Both the Centre and the State should fast track the processes for acquiring deep sea fishing capability with the associated augmentation of infrastructure, maintenance facility, hinterland connectivity, skills development, and other such components to make DSF a success which is like the many East Asian and South East Asian countries who have invested in this mode of fishing.
Notes and References
i Illegal Unreported and Unregulated fishing IUU around the world has assumed serious dimensions due to dwindling stock and poaching in the EEZ. The responsibility of preventing the IUU has been entrusted to the Flag States. FAO has many initiatives and documents which discuss the plan of action for International Plan of Action to deal with IUU. Many documents available on the home page of FAO vide http://www.fao.org/fishery/iuu-fishing/en, accessed on 10January 2017
ii The MoU has been extended with effect from 17 March 2016 for another five years vide http://mea.gov.in/pressreleases.htm?dtl/26426/Extension+of+MOU+between+Indian+Coast+Guard+and+Pakistan+Maritime+ Security+Agency, accessed on 12th January 2017.
iii As reported in Asian age vide http://www.asianage.com/india/all-india/100117/fishermen-issue-indolanka-coast-guards-to-set-up-hotline.html, accessed on 13 January 2017

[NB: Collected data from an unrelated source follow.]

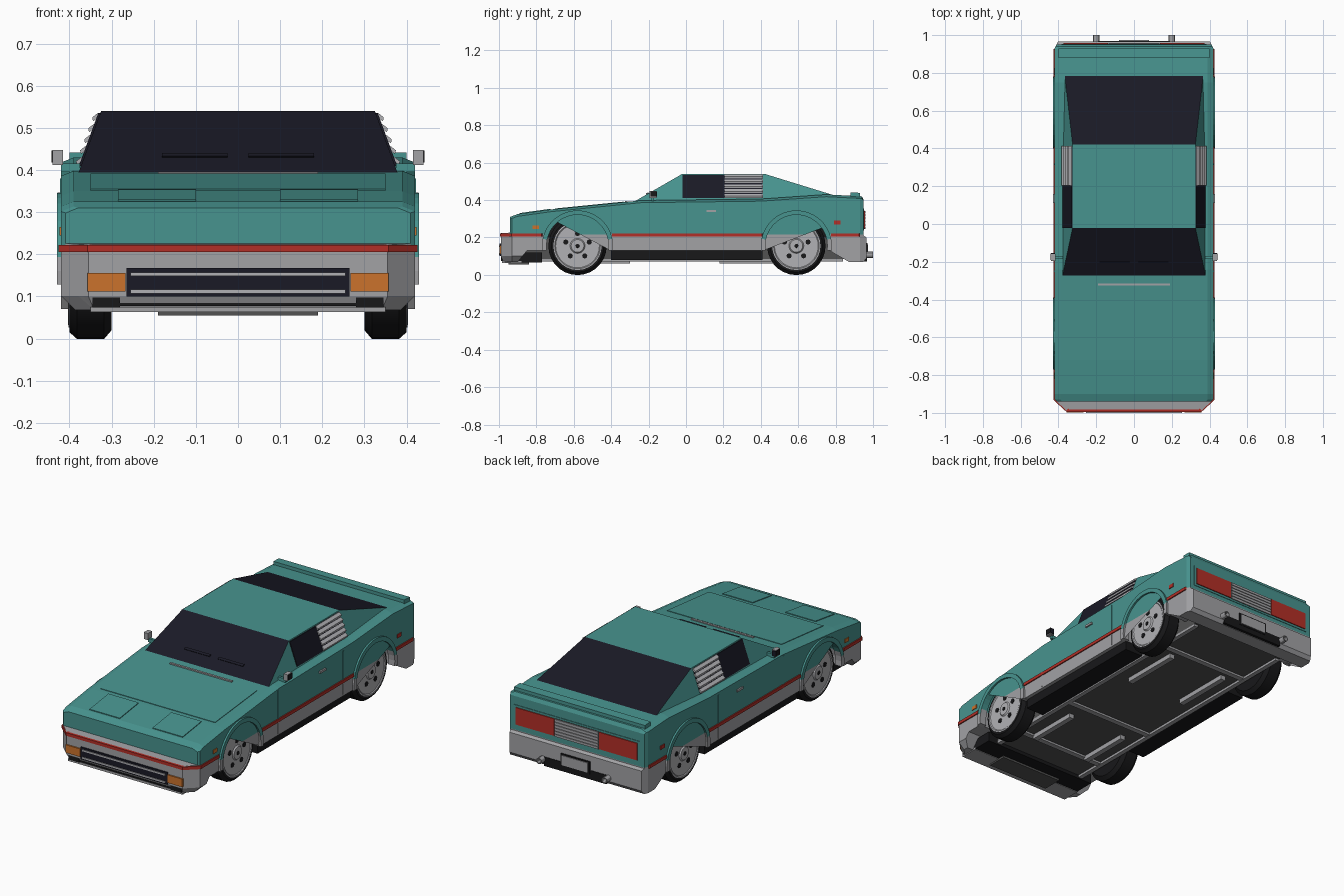
import bpy, bmesh, math

if "Cube" in bpy.data.objects:
    bpy.data.objects.remove(bpy.data.objects["Cube"])

def mat(name, r, g, b):
    m = bpy.data.materials.new(name)
    m.diffuse_color = (r, g, b, 1)
    m.use_nodes = True
    m.node_tree.nodes["Principled BSDF"].inputs["Base Color"].default_value = m.diffuse_color
    return m

TEAL = mat("teal paint", 0.064, 0.295, 0.275)
GREY = mat("grey trim", 0.36, 0.36, 0.375)
LIGHT = mat("light grey metal", 0.44, 0.44, 0.46)
RED = mat("red", 0.45, 0.028, 0.02)
ORANGE = mat("orange lamp", 0.60, 0.17, 0.025)
GLASS = mat("dark glass", 0.010, 0.010, 0.019)
BLACK = mat("black rubber", 0.009, 0.009, 0.010)
UNDER = mat("dark underbody", 0.085, 0.085, 0.085)
PAINT = [TEAL, GREY]
WHEELS = (-0.58, 0.59)
WZ = 0.155

def finish(name, bm, mats, smooth=False):
    bmesh.ops.recalc_face_normals(bm, faces=bm.faces)
    me = bpy.data.meshes.new(name)
    bm.to_mesh(me)
    bm.free()
    for m in mats:
        me.materials.append(m)
    ob = bpy.data.objects.new(name, me)
    bpy.context.collection.objects.link(ob)
    if smooth:
        bpy.ops.object.select_all(action='DESELECT')
        ob.select_set(True)
        bpy.context.view_layer.objects.active = ob
        bpy.ops.object.shade_smooth_by_angle(angle=math.radians(30))
    return ob

def loft(bm, rings, cap=True):
    vs = [[bm.verts.new(p) for p in r] for r in rings]
    n = len(rings[0])
    for a, b in zip(vs, vs[1:]):
        for i in range(n):
            j = (i + 1) % n
            bm.faces.new((a[i], a[j], b[j], b[i]))
    if cap:
        bm.faces.new(vs[0])
        bm.faces.new(vs[-1])

def boxes(name, dims, m, mirror=False):
    """Boxes given as (x0, x1, y0, y1, z0, z1), optionally on both sides."""
    bm = bmesh.new()
    for x0, x1, y0, y1, z0, z1 in dims:
        for s in ((1, -1) if mirror else (1,)):
            loft(bm, [[(s * x, y0, z0), (s * x, y1, z0), (s * x, y1, z1), (s * x, y0, z1)]
                      for x in (x0, x1)])
    return finish(name, bm, [m])

# ---- main body: side outline with wheel arches, chamfered shoulders ----
TOP = [(-0.94, 0.31), (-0.90, 0.325), (-0.72, 0.35), (-0.30, 0.392),
       (-0.24, 0.398), (0.40, 0.406), (0.75, 0.43), (0.94, 0.42)]

def top(y):
    for (a, za), (b, zb) in zip(TOP, TOP[1:]):
        if y <= b:
            return za + (zb - za) * (y - a) / (b - a)
    return TOP[-1][1]

def arch(cy, r, n=14, extra=0.14):
    return [(cy + r * math.cos(t), WZ + r * math.sin(t))
            for t in (math.pi + extra - i / n * (math.pi + 2 * extra) for i in range(n + 1))]

low = [(-0.99, 0.222), (-0.99, 0.10), (-0.975, 0.068), (-0.90, 0.068), (-0.85, 0.13)]
low += arch(WHEELS[0], 0.178) + arch(WHEELS[1], 0.178)
low += [(0.83, 0.13), (0.87, 0.07), (0.95, 0.07), (0.965, 0.09), (0.965, 0.20), (0.95, 0.21), (0.95, 0.40)]

def ring(x, drop):
    return [(x, y, z) for y, z in low] + [(x, y, z - drop) for y, z in reversed(TOP)] + [(x, -0.94, 0.226)]

bm = bmesh.new()
loft(bm, [ring(-0.42, 0.012), ring(-0.39, 0), ring(0.39, 0), ring(0.42, 0.012)])
bmesh.ops.triangulate(bm, faces=[f for f in bm.faces if len(f.verts) > 4])
for co, no in (((0, 0, 0.215), (0, 0, 1)), ((0, 0, 0.101), (0, 0, 1)),
               ((0, -0.93, 0), (0, 1, 0)), ((0, 0.93, 0), (0, 1, 0))):
    bmesh.ops.bisect_plane(bm, geom=bm.verts[:] + bm.edges[:] + bm.faces[:],
                           plane_co=co, plane_no=no)
for v in bm.verts:  # angled bumper corners
    if v.co.y < -0.89 and v.co.z < 0.075:
        v.co.x *= 0.92
    if v.co.y < -0.93:
        v.co.x *= 1 - 0.155 * (-0.93 - v.co.y) / 0.06
    elif v.co.y > 0.93:
        v.co.x *= 1 - 0.04 * (v.co.y - 0.93) / 0.035
for f in bm.faces:
    c = f.calc_center_median()
    if c.z < 0.215 or (c.y < -0.935 and c.z < 0.235):
        f.material_index = 1
finish("body", bm, PAINT)

# ---- red stripe: around the nose and along the sides between the arches ----
bm = bmesh.new()
for s in (1, -1):
    for path in ([(0, -0.995), (0.357, -0.995), (0.426, -0.932), (0.426, -0.772)],
                 [(0.426, -0.395), (0.426, 0.405)], [(0.426, 0.775), (0.426, 0.925)]):
        loft(bm, [[(s * x, y, 0.205), (s * x, y, 0.222), (s * x * 0.96, y + 0.012, 0.223),
                   (s * x * 0.96, y + 0.012, 0.205)] for x, y in path])
finish("red_stripe", bm, [RED])

# ---- arch flares and wheel wells ----
for label, cy in zip(("front", "rear"), WHEELS):
    bm = bmesh.new()
    for s in (1, -1):
        inner, outer = arch(cy, 0.166, 20), arch(cy, 0.190, 20)
        loft(bm, [[(s * 0.39, *a), (s * 0.43, *a), (s * 0.43, *b), (s * 0.39, *b)]
                  for a, b in zip(inner, outer)])
    for f in bm.faces:
        f.material_index = 1 if f.calc_center_median().z < 0.205 else 0
    finish(label + "_arch_flares", bm, PAINT)
boxes("wheel_wells", [(-0.29, 0.29, cy - 0.165, cy + 0.165, 0.2, 0.336) for cy in WHEELS], BLACK)

# ---- cabin with windscreen and rear glass ----
def side_x(z):
    return 0.38 - (z - 0.39) * 0.055 / 0.15

bm = bmesh.new()
out = [(-0.28, 0.39), (-0.02, 0.54), (0.42, 0.54), (0.79, 0.426), (0.40, 0.39)]
loft(bm, [[(s * side_x(z), y, z) for y, z in out] for s in (-1, 1)])
bm.normal_update()
for f in bm.faces:
    c = f.calc_center_median()
    if abs(f.normal.x) < 0.3 and 0.395 < c.z < 0.53 and (c.y < -0.1 or c.y > 0.595):
        f.material_index = 1
finish("cabin", bm, [TEAL, GLASS])

# side windows
bm = bmesh.new()
for s in (1, -1):
    loft(bm, [[(s * (side_x(z) + o), y, z) for y, z in
               ((-0.02, 0.41), (0.41, 0.41), (0.41, 0.535), (-0.02, 0.535))] for o in (-0.003, 0.005)])
finish("side_windows", bm, [GLASS])

# sloping slats over the rear half of the side windows
bm = bmesh.new()
for s in (1, -1):
    for z in (0.422 + 0.026 * i for i in range(5)):
        x = side_x(z)
        loft(bm, [[(s * (x - 0.01), y, z + 0.006), (s * (x + 0.014), y, z - 0.010),
                   (s * (x + 0.016), y, z - 0.001), (s * (x + 0.002), y, z + 0.010)]
                  for y in (0.205, 0.412)])
finish("window_louvers", bm, [LIGHT])

# wipers on the windscreen
bm = bmesh.new()
for s in (1, -1):
    loft(bm, [[(s * x, -0.211 + dy, 0.430 + dz) for dy, dz in
               ((0, 0), (0.012, 0.007), (0.008, 0.011), (-0.004, 0.004))] for x in (0.025, 0.18)])
finish("wipers", bm, [GLASS])
boxes("cowl_vent", [(-0.19, 0.19, -0.326, -0.314, 0.38, 0.396)], GREY)

# ---- bonnet panel and pop-up lamp lids, following the bonnet slope ----
def lid(name, x0, x1, y0, y1, h, sides):
    bm = bmesh.new()
    for s in sides:
        loft(bm, [[(s * x, y, top(y) + dz) for y, dz in ((y0, -0.01), (y1, -0.01), (y1, h), (y0, h))]
                  for x in (x0, x1)])
    finish(name, bm, [TEAL])

lid("bonnet_panel", -0.35, 0.35, -0.70, -0.335, 0.003, (1,))
lid("headlamp_lids", 0.10, 0.285, -0.89, -0.725, 0.004, (1, -1))
lid("rear_lip", -0.40, 0.40, 0.88, 0.93, 0.018, (1,))

# ---- front details ----
boxes("grille", [(-0.265, 0.265, -0.996, -0.97, 0.10, 0.167)], GLASS)
boxes("grille_bars", [(-0.255, 0.255, -1.0, -0.98, z, z + 0.009) for z in (0.107, 0.148)], LIGHT)
boxes("front_indicators", [(0.267, 0.357, -0.998, -0.965, 0.112, 0.156)], ORANGE, True)
boxes("front_corner_vents", [(0.28, 0.345, -0.989, -0.93, 0.074, 0.098)], BLACK, True)
boxes("front_groove", [(-0.30, 0.30, -0.986, -0.95, 0.077, 0.085)], BLACK)
boxes("front_lip", [(-0.35, 0.35, -0.984, -0.88, 0.063, 0.075)], GREY)
boxes("front_pan", [(-0.35, 0.35, -0.90, -0.77, 0.066, 0.12)], BLACK)
boxes("front_undertray", [(-0.19, 0.19, -0.95, -0.84, 0.055, 0.07)], UNDER)

# ---- side details ----
boxes("side_indicators", [(0.41, 0.424, -0.82, -0.785, 0.245, 0.265)], ORANGE, True)
boxes("rear_side_markers", [(0.41, 0.424, 0.79, 0.825, 0.270, 0.29)], RED, True)
boxes("door_handles", [(0.41, 0.428, 0.11, 0.16, 0.335, 0.347)], GREY, True)
boxes("door_seams", [(0.41, 0.4225, y, y + 0.009, 0.222, 0.38) for y in (-0.255, 0.312)], TEAL, True)
boxes("sill_seams", [(0.41, 0.4225, y, y + 0.009, 0.14, 0.205) for y in (-0.255, 0.312)], GREY, True)
boxes("mirror_arms", [(0.375, 0.42, -0.185, -0.170, 0.396, 0.416)], TEAL, True)
boxes("mirrors", [(0.415, 0.440, -0.195, -0.158, 0.412, 0.448)], GREY, True)
boxes("mirror_caps", [(0.438, 0.443, -0.190, -0.155, 0.418, 0.446)], BLACK, True)
boxes("mirror_glass", [(0.418, 0.439, -0.159, -0.154, 0.416, 0.444)], GLASS, True)

# ---- rear details ----
boxes("tail_panel", [(-0.385, 0.385, 0.94, 0.953, 0.236, 0.354)], TEAL)
boxes("tail_lamps", [(0.138, 0.372, 0.945, 0.958, 0.248, 0.342)], RED, True)
boxes("tail_slat_backing", [(-0.135, 0.135, 0.945, 0.955, 0.246, 0.344)], UNDER)
boxes("tail_slats", [(-0.134, 0.134, 0.945, 0.959, z, z + 0.013)
                     for z in (0.246 + 0.0165 * i for i in range(6))], GREY)
boxes("rear_bumper_recess", [(-0.19, 0.19, 0.94, 0.968, 0.072, 0.122)], BLACK)
boxes("plate_frame", [(-0.09, 0.09, 0.95, 0.970, 0.10, 0.17)], BLACK)
boxes("number_plate", [(-0.08, 0.08, 0.95, 0.974, 0.108, 0.162)], GREY)

# ---- round parts turned about the x or y axis ----
def turned(name, prof, m, centers, axis='x', n=28):
    bm = bmesh.new()
    for s, cx, cy, cz in centers:
        rings = []
        for d, r in prof:
            pts = [(r * math.cos(2 * math.pi * i / n), r * math.sin(2 * math.pi * i / n)) for i in range(n)]
            rings.append([(s * (cx + d), cy + a, cz + b) if axis == 'x' else
                          (s * (cx + a), cy + d, cz + b) for a, b in pts])
        loft(bm, rings)
    finish(name, bm, [m], True)

for label, cy in zip(("front", "rear"), WHEELS):
    hubs = [(s, 0, cy, WZ) for s in (1, -1)]
    turned(label + "_tyres", [(0.30, 0.11), (0.30, 0.135), (0.318, 0.156), (0.382, 0.156),
                              (0.40, 0.140), (0.40, 0.126), (0.385, 0.12)], BLACK, hubs)
    turned(label + "_rims", [(0.37, 0.129), (0.402, 0.129), (0.403, 0.122), (0.399, 0.117),
                             (0.399, 0.040), (0.406, 0.034), (0.406, 0.02)], LIGHT, hubs)
    holes = [(s, 0.394, cy + 0.066 * math.cos(t), WZ + 0.066 * math.sin(t)) for s in (1, -1)
             for t in (math.pi / 2 + 2 * math.pi * i / 5 for i in range(5))]
    turned(label + "_rim_holes", [(0, 0.014), (0.008, 0.014)], BLACK, holes, n=8)
    turned(label + "_hub_caps", [(0.40, 0.012), (0.409, 0.010)], BLACK, hubs, n=12)

turned("exhausts", [(0, 0.017), (0.08, 0.017), (0.08, 0.012), (0.05, 0.012)], GREY,
       [(s, 0.2, 0.92, 0.108) for s in (1, -1)], 'y', 12)

# ---- underside ----
boxes("underbody", [(-0.29, 0.29, -0.86, 0.88, 0.085, 0.30)], UNDER)
boxes("sills", [(0.28, 0.40, -0.40, 0.41, 0.08, 0.14)], BLACK, True)
boxes("chassis_rails", [(0.16, 0.19, -0.60, -0.30, 0.06, 0.09), (0.16, 0.19, 0.18, 0.52, 0.06, 0.09),
                        (0.265, 0.29, -0.77, 0.84, 0.072, 0.09)], GREY, True)
boxes("cross_members", [(-0.28, 0.28, y, y + 0.03, 0.074, 0.09) for y in (-0.62, -0.22, 0.55)], GREY)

iv As reported by New Indian Express vide http://www.newindianexpress.com/nation/2016/nov/06/jwgon-fisheries-to-meet-every-3-months-1535483.html, accessed on 7 January 2017
v http://www.therisingsun.in/archives/2007/APRIL/04-08-2007/insidenews_03.asp. As per the release by the political party’s website, accessed on 8 January 2017.
vi Report on India willing to consider joint patrolling reported by the media on 12th November of the meeting in Delhi, accessed on 3 January 2017 vide http://www.newindianexpress.com/thesundaystandard/2016/nov/12/india-may-patrol-palk-straitjointly-with-sri-lanka-1537914.html
viii http://cms.tn.gov.in/sites/default/files/documents/fisheries_e_pn_2015_16.pdf The detailed paper put out as a policy note by the Fisheries Department of the TN Government covers all issues, including deep sea fishing. However, despite the announcements, nothing much has progressed on the ground. The PDF quoted was accessed on 9 January 2017.
(Commodore RS Vasan IN (Retd.) is the Regional Director NMF at Chennai and the Director C3S. The views expressed here are his own, and do not reflect the official policy or position of the NMF, the Indian Navy, or the Government of India. He can be reached at firstname.lastname@example.org)